> _Requirement_
From the line with "0.05), (0.09, 0.05)]" down to the final line of the records below, retype everything exactly and leave out the rest.

> _Supplied information_
○ ○ ○ ○ ○

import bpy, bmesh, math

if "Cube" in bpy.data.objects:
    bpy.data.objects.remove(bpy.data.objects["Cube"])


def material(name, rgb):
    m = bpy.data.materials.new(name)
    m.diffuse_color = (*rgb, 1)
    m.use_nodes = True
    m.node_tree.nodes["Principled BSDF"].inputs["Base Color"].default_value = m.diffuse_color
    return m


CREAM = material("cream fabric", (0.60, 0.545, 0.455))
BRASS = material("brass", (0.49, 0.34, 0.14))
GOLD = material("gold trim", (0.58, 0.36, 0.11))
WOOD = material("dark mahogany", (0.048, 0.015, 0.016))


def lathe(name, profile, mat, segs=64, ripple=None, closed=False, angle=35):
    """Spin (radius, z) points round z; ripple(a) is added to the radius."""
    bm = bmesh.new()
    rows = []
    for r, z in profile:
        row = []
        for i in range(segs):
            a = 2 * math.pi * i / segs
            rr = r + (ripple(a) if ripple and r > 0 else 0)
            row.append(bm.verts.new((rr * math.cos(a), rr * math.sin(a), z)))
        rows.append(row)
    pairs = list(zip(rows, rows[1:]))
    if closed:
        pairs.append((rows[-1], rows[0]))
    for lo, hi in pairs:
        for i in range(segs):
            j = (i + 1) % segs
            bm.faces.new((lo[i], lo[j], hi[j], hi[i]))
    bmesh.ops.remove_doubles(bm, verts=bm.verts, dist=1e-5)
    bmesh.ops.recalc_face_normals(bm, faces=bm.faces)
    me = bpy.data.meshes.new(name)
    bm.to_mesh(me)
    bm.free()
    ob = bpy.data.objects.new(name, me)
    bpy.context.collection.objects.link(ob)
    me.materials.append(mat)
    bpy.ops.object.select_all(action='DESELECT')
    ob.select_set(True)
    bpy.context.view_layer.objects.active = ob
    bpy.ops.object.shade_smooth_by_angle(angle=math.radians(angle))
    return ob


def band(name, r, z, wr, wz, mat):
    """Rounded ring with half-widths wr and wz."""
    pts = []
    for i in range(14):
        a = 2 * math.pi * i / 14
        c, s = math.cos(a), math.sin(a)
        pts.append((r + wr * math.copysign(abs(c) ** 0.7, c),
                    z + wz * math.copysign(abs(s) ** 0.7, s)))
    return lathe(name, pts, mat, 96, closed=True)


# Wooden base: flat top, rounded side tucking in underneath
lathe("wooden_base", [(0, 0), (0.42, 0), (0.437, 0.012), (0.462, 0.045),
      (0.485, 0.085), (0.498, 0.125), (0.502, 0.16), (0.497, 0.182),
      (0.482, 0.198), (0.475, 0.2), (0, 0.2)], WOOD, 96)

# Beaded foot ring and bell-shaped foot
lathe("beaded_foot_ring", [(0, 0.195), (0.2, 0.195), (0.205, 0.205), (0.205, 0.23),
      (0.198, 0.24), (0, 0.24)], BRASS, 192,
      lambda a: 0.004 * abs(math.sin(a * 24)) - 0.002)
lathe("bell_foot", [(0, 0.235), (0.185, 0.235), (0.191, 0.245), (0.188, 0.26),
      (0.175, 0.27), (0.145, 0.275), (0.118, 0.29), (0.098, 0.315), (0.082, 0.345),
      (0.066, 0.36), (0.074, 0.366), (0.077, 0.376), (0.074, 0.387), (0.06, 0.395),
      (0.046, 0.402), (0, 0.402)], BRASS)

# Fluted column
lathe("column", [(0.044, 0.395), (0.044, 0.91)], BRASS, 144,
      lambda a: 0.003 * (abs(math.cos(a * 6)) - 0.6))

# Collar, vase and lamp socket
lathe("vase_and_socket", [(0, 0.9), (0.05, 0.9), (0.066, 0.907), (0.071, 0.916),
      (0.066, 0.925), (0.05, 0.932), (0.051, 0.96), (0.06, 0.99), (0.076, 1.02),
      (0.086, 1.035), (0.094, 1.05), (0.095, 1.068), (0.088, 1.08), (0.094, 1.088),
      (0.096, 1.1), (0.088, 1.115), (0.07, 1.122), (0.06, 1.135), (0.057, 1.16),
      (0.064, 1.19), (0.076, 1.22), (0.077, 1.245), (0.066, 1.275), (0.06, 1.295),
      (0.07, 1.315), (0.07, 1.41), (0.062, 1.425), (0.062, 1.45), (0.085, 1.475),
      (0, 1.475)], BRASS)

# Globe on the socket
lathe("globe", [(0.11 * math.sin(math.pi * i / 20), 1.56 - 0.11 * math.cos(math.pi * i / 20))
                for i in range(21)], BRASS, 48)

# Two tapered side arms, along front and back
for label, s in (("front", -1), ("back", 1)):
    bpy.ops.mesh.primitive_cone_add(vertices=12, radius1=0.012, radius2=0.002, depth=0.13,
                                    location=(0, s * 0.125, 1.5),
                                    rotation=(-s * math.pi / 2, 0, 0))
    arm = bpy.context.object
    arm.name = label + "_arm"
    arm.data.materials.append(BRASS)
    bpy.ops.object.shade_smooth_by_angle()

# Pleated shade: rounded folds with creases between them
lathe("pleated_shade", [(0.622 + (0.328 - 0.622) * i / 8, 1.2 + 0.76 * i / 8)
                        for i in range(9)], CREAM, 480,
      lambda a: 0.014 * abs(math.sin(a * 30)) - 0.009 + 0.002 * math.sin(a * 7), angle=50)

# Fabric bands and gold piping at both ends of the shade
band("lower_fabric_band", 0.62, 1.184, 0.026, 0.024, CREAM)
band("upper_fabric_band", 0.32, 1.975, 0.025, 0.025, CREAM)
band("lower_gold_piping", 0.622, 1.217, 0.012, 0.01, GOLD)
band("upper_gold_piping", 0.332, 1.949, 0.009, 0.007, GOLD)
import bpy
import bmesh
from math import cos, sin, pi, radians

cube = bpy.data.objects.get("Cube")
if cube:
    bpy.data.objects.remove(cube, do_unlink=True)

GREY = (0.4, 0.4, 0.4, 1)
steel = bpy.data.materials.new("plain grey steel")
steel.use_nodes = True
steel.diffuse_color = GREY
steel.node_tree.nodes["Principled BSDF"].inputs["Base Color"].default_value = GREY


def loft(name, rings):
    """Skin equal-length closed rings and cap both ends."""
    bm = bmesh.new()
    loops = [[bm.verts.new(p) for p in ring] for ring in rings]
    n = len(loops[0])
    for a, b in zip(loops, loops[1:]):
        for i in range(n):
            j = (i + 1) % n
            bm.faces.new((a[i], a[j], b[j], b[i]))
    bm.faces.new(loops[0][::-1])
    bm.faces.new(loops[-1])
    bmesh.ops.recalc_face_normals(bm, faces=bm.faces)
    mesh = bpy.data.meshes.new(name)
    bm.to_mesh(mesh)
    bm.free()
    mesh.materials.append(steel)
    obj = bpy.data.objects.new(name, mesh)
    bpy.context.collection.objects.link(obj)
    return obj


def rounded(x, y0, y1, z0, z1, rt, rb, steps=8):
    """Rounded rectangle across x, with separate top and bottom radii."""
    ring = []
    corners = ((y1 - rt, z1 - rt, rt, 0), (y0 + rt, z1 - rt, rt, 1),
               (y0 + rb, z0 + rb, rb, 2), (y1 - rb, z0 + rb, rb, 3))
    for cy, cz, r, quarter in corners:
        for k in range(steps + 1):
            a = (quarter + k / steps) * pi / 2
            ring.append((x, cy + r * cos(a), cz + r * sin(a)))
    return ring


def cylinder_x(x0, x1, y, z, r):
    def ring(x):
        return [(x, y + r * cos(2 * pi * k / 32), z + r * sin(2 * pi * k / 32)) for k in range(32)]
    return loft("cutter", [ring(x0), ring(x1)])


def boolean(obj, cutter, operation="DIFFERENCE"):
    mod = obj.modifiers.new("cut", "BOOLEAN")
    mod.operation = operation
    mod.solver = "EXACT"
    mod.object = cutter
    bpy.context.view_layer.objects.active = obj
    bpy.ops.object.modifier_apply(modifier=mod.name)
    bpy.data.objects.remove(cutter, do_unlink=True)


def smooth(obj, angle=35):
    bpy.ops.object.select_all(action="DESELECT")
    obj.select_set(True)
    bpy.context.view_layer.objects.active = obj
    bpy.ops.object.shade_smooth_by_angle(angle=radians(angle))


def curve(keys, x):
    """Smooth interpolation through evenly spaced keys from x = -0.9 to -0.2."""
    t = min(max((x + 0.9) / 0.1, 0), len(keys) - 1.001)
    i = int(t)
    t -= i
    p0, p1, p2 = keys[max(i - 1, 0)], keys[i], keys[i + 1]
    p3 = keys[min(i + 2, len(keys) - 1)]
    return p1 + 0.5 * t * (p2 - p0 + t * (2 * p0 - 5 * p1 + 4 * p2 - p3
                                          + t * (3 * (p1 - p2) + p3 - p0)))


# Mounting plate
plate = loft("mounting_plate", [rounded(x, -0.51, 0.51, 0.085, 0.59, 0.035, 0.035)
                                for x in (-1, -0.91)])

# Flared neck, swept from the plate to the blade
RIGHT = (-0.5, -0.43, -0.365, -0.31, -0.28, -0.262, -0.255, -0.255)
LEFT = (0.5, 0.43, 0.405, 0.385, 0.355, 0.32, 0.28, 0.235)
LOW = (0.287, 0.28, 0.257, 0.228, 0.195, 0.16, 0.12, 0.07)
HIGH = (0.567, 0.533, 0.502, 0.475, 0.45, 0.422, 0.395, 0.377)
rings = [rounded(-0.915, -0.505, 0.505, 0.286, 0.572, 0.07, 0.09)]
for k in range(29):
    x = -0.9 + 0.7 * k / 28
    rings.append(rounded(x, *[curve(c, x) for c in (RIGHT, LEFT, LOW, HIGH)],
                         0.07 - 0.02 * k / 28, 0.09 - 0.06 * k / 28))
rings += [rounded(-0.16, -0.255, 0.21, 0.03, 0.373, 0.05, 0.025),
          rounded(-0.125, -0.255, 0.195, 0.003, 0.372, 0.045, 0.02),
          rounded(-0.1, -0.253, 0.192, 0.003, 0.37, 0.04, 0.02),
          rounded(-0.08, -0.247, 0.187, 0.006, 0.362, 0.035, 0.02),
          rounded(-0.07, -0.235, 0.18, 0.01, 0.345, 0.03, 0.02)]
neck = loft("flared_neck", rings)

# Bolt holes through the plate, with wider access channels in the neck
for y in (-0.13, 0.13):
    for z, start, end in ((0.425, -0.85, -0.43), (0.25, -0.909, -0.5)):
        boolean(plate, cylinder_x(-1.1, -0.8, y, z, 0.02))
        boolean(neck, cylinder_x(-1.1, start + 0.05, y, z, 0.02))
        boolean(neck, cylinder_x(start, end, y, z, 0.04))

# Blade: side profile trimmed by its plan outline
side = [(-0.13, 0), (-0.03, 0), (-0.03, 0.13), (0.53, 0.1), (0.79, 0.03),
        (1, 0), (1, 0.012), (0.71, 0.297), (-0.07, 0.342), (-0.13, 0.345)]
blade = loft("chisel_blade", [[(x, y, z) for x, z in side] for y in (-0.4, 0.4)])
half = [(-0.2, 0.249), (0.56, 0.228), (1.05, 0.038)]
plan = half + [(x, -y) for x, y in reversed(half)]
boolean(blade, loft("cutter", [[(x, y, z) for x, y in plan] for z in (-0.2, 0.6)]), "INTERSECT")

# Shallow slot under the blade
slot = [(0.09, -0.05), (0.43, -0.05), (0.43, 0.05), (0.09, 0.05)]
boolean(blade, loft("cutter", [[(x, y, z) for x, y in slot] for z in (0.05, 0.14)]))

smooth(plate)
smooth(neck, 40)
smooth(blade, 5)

○ ○ ○ ○ ○

> _Solution for this task_
slot = [(0.09, -0.05), (0.43, -0.05), (0.43, 0.05), (0.09, 0.05)]
boolean(blade, loft("cutter", [[(x, y, z) for x, y in slot] for z in (0.05, 0.14)]))

smooth(plate)
smooth(neck, 40)
smooth(blade, 5)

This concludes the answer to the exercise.